A boardwalk lined with palm trees and palm trees stretches for several kilometers from Casablanca's oceanfront. Private beach clubs line the beach, which slopes gently to the sea. Other attractions include hotels, restaurants, fast-food chains, bars, nightclubs, hookah parlors, etc. There are two giant shopping malls at the west end, the enormous Morocco Mall and Parc Sindibad. Several of Casablanca's most lavish homes are located in the eastern Anfa neighborhood behind the Corniche. Watch the sunset on a terrace at a cafe along the Corniche late in the afternoon while strolling by the Atlantic.
On Rue du chasseur Jules Cros, a museum dedicated to Judaism in the Arab world name – Museum of Moroccan Judaism. Casablanca has around 4,500 people and is located in the European City. There are kosher restaurants, a Jewish school, and community centers. It was founded in 1997 in a former orphanage for Jewish children, dating back to 1948. A particular highlight of this section comes from the revised 2011 constitution of Morocco, which refers to Jewish influences as a cornerstone of the country's unity. Another must-see is Moroccan,Saul Cohen's recreated jewelry-making workshop that displays his tools and workbench. A menorah, mezuzahs, the 1944 bimah from the city's Beni-Issakhar Synagogue, and a variety of costumes and jewelry are just a few examples of the artworks found at the museum.
Casablanca’s Cathedral was built in the 1930s and is a graceful architecture with a harmonious blend of both Moroccan and European styles. Unfortunately, the area has been neglected for many decades and now needs serious restoration. Despite the deterioration of the structure, it is still a beautiful building. A guard will open the doors for you if you knock on the door and offer him a tip in exchange for a look at the Cathedral's interior. The modernist-style Notre Dame de Lourdes (on Boulevard Mohamed Zerktouni) is another beautiful church in downtown Casablanca. Built-in the 1950s, it is illuminated by a large stained-glass window.
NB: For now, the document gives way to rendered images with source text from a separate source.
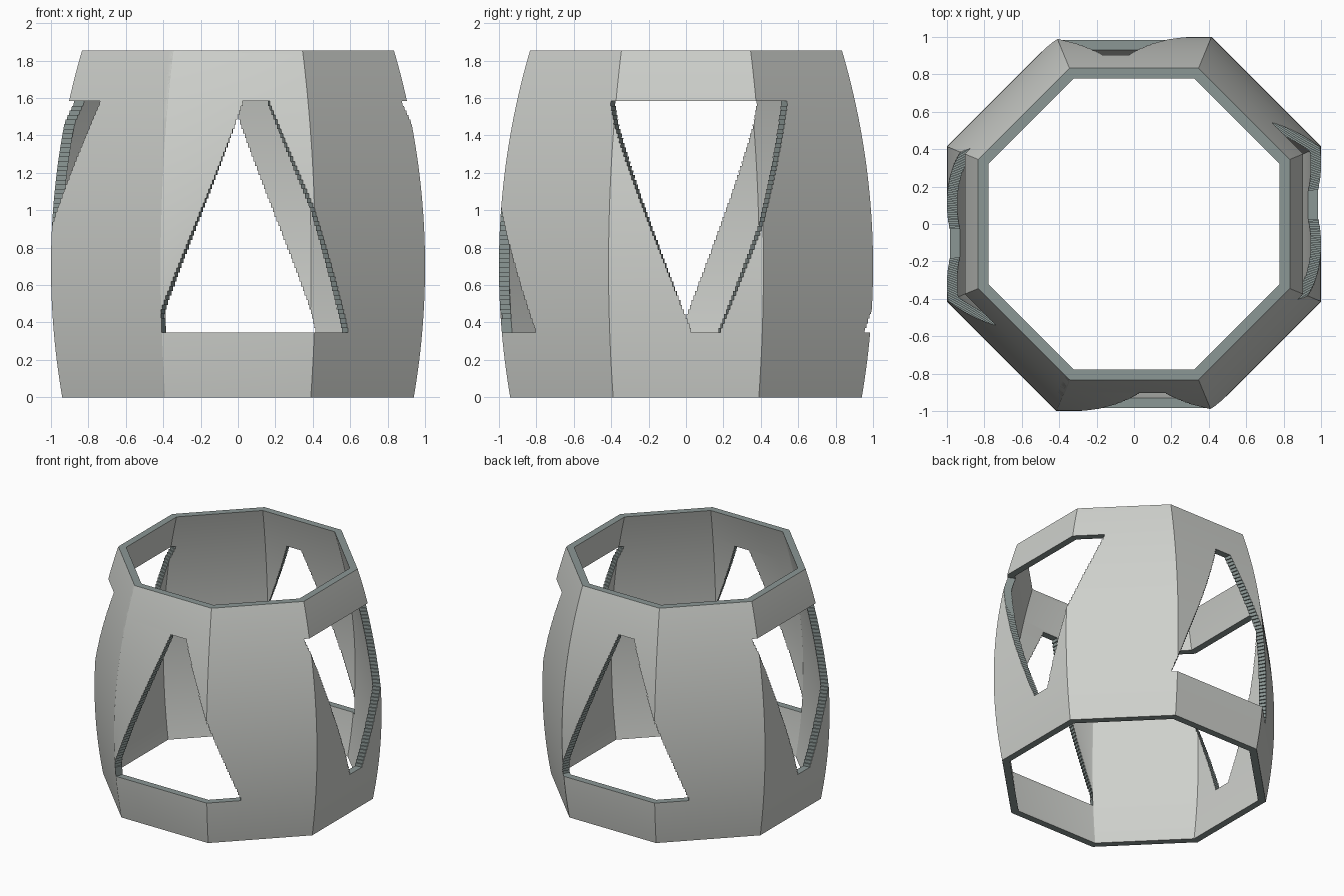
import bpy, bmesh, math

cube = bpy.data.objects.get("Cube")
if cube:
    bpy.data.objects.remove(cube, do_unlink=True)

HEIGHT, ROWS = 1.855, 75
HOLE_LOW, HOLE_HIGH = 14, 64          # rows spanned by the triangular openings
WALL = 0.055
CURVE, BELLY = 4.09, 0.70             # barrel arc radius and height of widest ring
SIDE = 2 * math.tan(math.pi / 8)      # octagon side for apothem 1
SHIFT, NARROW, WIDE = 0.108, 0.075, 0.57


def make_material(name, color):
    mat = bpy.data.materials.new(name)
    mat.use_nodes = True
    mat.diffuse_color = color
    mat.node_tree.nodes["Principled BSDF"].inputs["Base Color"].default_value = color
    return mat


def apothem(z):
    return 1 - CURVE + math.sqrt(CURVE ** 2 - (z - BELLY) ** 2)


def point(u, z, inner):
    """Position at perimeter distance u around the octagon, starting at the front."""
    facet = math.floor(u / SIDE + 0.5)
    along = u - facet * SIDE
    angle = facet * math.pi / 4
    size = apothem(z) - (WALL if inner else 0)
    c, s = math.cos(angle), math.sin(angle)
    return (size * (along * c + s), size * (along * s - c), z)


def half_width(row, upright):
    t = (row + 0.5 - HOLE_LOW) / (HOLE_HIGH - HOLE_LOW)
    return WIDE + (NARROW - WIDE) * (t if upright else 1 - t)


# Column positions: octagon corners plus every step of the four openings
centers = [SHIFT + 2 * SIDE * k for k in range(4)]
steps = {(k + 0.5) * SIDE for k in range(8)}
for c in centers:
    for row in range(HOLE_LOW, HOLE_HIGH):
        w = half_width(row, True)
        steps |= {c - w, c + w}
columns = []
for u in sorted(steps):
    if not columns or u - columns[-1] > 1e-4:
        columns.append(u)
count = len(columns)
columns.append(columns[0] + 8 * SIDE)


def solid(col, row):
    if not 0 <= row < ROWS:
        return False
    if not HOLE_LOW <= row < HOLE_HIGH:
        return True
    col %= count
    mid = (columns[col] + columns[col + 1]) / 2
    for k, c in enumerate(centers):
        offset = (mid - c + 4 * SIDE) % (8 * SIDE) - 4 * SIDE
        if abs(offset) < half_width(row, k % 2 == 0):
            return False
    return True


bm = bmesh.new()
verts = {}


def vert(col, row, inner):
    key = (col % count, row, inner)
    if key not in verts:
        verts[key] = bm.verts.new(point(columns[key[0]], row * HEIGHT / ROWS, inner))
    return verts[key]


def face(corners, material):
    bm.faces.new([vert(*c) for c in corners]).material_index = material


# Outer skin, inner skin, and cut edges wherever the shell stops
for row in range(ROWS):
    for i in range(count):
        if not solid(i, row):
            continue
        n, up = i + 1, row + 1
        face([(i, row, 0), (n, row, 0), (n, up, 0), (i, up, 0)], 0)
        face([(i, row, 1), (i, up, 1), (n, up, 1), (n, row, 1)], 0)
        if not solid(i, up):
            face([(i, up, 0), (n, up, 0), (n, up, 1), (i, up, 1)], 1)
        if not solid(i, row - 1):
            face([(i, row, 0), (i, row, 1), (n, row, 1), (n, row, 0)], 1)
        if not solid(n, row):
            face([(n, row, 0), (n, row, 1), (n, up, 1), (n, up, 0)], 1)
        if not solid(i - 1, row):
            face([(i, row, 0), (i, up, 0), (i, up, 1), (i, row, 1)], 1)

# Merge flat neighbours in each row
bm.normal_update()
flat = [e for e in bm.edges
        if len(e.link_faces) == 2
        and abs(e.verts[0].co.z - e.verts[1].co.z) > 0.001
        and e.calc_face_angle() < 0.002]
bmesh.ops.dissolve_edges(bm, edges=flat, use_verts=True)

mesh = bpy.data.meshes.new("barrel_shell")
bm.to_mesh(mesh)
bm.free()
shell = bpy.data.objects.new("barrel_shell", mesh)
bpy.context.collection.objects.link(shell)
mesh.materials.append(make_material("pale_grey", (0.62, 0.635, 0.605, 1)))
mesh.materials.append(make_material("slate_edge", (0.26, 0.31, 0.30, 1)))

bpy.ops.object.select_all(action='DESELECT')
shell.select_set(True)
bpy.context.view_layer.objects.active = shell
bpy.ops.object.shade_smooth_by_angle(angle=math.radians(30))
Although Casablanca is a year-round destination, the summer season from June to August is considered the ideal time to visit the port. The weather remains warm and dry, although not as uncomfortably hot as it is in Morocco’s interior cities at this time. Moreover, some important cultural festivals of Morocco are held in summer, including the Festival de Casablanca.